Centres experts bipolaires, Hôpital Fernand Widal, Paris, France

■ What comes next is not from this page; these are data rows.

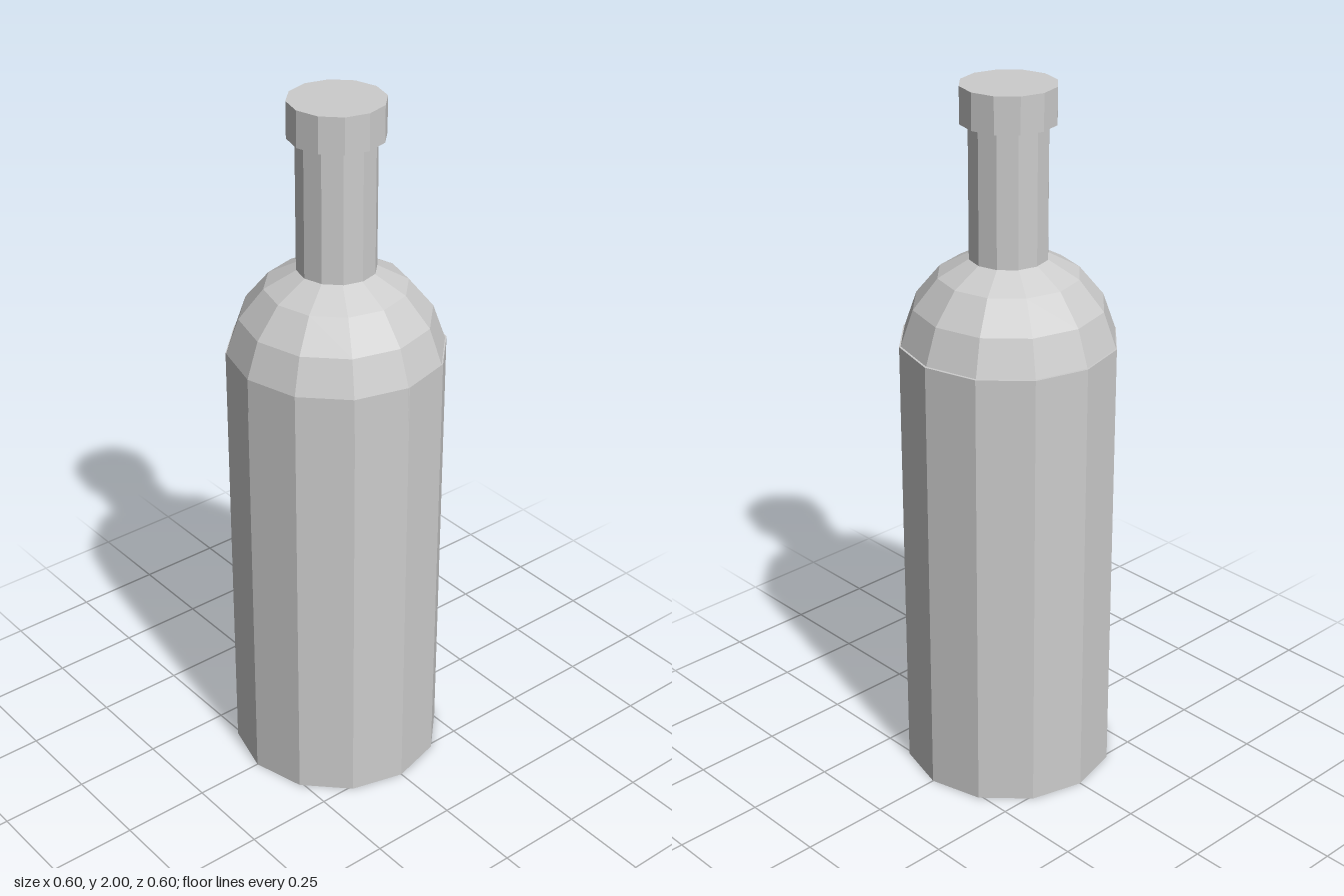
import * as THREE from 'three';

export function createModel() {
  const bottle = new THREE.Group();
  bottle.name = 'bottle';
  const grey = new THREE.MeshStandardMaterial({ color: 0xcccccc, flatShading: true });
  grey.name = 'grey';
  const SIDES = 12;

  function add(name, geometry, x, y, z) {
    const mesh = new THREE.Mesh(geometry, grey);
    mesh.name = name;
    mesh.position.set(x, y, z);
    bottle.add(mesh);
  }

  // Twelve-sided drum standing between two heights
  function drum(name, radius, bottom, top, x = 0, z = 0) {
    const height = top - bottom;
    add(name, new THREE.CylinderGeometry(radius, radius, height, SIDES), x, bottom + height / 2, z);
  }

  drum('body', 0.3, 0, 1.3);

  // Faceted dome, set slightly off centre, with a skirt inside the body
  const profile = [[0.297, 1.2], [0.297, 1.3], [0.262, 1.4], [0.194, 1.484], [0.1, 1.536], [0, 1.54]]
    .map(([r, y]) => new THREE.Vector2(r, y));
  add('shoulder', new THREE.LatheGeometry(profile, SIDES), -0.004, 0, 0.003);

  drum('neck', 0.108, 1.525, 1.9, -0.002, 0.002);
  drum('cap', 0.13, 1.9, 2);

  return bottle;
}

Bipolar disorder is a severe, recurrent mood disorder, associated with a higher rate of morbidity and mortality. A new population of aging bipolar patients is emerging for which specific studies are scarce. There seem to be an association between bipolar disorder and major cognitive disorder, significantly affecting patients’ psychosocial outcomes. Though the neuropathological mecanisms underlying such an evolution have yet to be found, there are three paradigms that can help us understand the clinical heterogeneity within the aging bipolar group. First, there seem to be different cognitive endophenotypes within the bipolar spectrum, related to different neurodevelopmental abnormalities. Each of these endophenotypes will interact with the normal cognitive aging process which is associated with a decline in certain cognitive domains while others remain stable. Nevertheless this cognitive decline will be variable from one patient to another. This can be explained by cognitive reserve which reflects the brain's capacity to endure neuropathology, and minimize clinical manifestations. The second hypothesis is the neuroprogression paradigm that offers an explanation on how a cyclic disorder such as bipolar disorder could evolve progressively into a major cognitive disorder. According to this paradigm, each manic and depressive episode is associated to an allostatic load, a systemic response associated with the secretion of neuroinflammatory factors which will secondarily alter the brain's connectivity. The third paradigm suggests that bipolar patients may develop either vascular dementia which is coherent with their increased vascular risk factor or another neurodegenerative disease. All three paradigms are not exclusive, and many other factors are to be taken into account such as medication, sensory impairment, health related changes and residual mood symptoms, which can alter cognitive functions.